WHAT TO PRODUCE »
If a line of the records holds the word "math", copy it out.

..............................

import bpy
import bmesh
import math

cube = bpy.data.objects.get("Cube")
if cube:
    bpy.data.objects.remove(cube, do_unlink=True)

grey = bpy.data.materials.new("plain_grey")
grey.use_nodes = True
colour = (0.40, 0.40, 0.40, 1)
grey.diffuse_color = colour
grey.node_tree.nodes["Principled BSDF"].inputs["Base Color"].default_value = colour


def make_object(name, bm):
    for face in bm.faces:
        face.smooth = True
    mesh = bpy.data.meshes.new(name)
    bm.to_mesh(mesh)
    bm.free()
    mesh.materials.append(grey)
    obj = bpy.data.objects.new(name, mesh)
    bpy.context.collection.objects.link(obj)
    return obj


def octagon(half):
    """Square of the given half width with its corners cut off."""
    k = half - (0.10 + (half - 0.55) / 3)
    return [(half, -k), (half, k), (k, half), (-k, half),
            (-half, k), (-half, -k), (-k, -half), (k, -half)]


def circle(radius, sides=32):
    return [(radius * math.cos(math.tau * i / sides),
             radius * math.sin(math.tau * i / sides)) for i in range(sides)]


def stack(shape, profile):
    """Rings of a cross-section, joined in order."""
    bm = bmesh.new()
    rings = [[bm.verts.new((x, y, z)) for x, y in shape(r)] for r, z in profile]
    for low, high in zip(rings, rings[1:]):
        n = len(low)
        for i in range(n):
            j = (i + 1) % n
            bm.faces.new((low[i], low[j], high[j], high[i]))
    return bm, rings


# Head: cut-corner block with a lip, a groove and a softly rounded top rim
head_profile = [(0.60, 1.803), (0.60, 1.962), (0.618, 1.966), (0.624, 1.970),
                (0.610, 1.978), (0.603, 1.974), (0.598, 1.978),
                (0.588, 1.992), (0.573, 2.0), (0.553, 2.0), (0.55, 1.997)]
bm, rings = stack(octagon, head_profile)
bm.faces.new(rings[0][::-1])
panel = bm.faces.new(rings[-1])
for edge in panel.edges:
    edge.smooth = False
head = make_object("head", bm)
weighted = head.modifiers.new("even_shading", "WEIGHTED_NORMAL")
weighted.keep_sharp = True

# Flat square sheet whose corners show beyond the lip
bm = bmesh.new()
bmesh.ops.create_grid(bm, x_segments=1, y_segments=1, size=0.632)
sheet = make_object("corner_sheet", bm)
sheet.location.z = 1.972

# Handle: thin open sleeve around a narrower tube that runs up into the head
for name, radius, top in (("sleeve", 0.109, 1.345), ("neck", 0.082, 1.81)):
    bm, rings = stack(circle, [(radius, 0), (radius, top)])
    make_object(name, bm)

..............................

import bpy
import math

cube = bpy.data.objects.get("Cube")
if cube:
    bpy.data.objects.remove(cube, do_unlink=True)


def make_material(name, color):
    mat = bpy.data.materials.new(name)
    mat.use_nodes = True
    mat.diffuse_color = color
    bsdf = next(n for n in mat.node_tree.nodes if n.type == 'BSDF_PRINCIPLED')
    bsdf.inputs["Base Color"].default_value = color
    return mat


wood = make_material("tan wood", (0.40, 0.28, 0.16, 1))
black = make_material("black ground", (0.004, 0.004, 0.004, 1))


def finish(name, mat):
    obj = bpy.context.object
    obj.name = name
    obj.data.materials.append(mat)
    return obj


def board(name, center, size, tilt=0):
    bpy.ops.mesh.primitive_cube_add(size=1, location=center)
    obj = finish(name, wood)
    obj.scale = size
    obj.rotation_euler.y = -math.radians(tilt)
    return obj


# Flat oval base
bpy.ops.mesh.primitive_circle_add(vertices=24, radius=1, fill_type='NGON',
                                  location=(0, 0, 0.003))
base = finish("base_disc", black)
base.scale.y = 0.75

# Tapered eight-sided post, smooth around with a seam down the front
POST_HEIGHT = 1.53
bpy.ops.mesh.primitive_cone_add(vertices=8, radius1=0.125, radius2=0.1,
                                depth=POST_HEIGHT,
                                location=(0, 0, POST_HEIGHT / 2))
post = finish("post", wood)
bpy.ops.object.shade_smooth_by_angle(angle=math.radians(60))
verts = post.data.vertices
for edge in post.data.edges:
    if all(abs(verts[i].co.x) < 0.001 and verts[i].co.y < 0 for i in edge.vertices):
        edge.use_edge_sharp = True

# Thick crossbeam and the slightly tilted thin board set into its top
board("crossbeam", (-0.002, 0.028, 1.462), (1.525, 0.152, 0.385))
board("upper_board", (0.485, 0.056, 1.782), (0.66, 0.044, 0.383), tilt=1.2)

..............................

RESULT FOR THIS EXERCISE »
import math
    return [(radius * math.cos(math.tau * i / sides),
             radius * math.sin(math.tau * i / sides)) for i in range(sides)]
import math
    obj.rotation_euler.y = -math.radians(tilt)
bpy.ops.object.shade_smooth_by_angle(angle=math.radians(60))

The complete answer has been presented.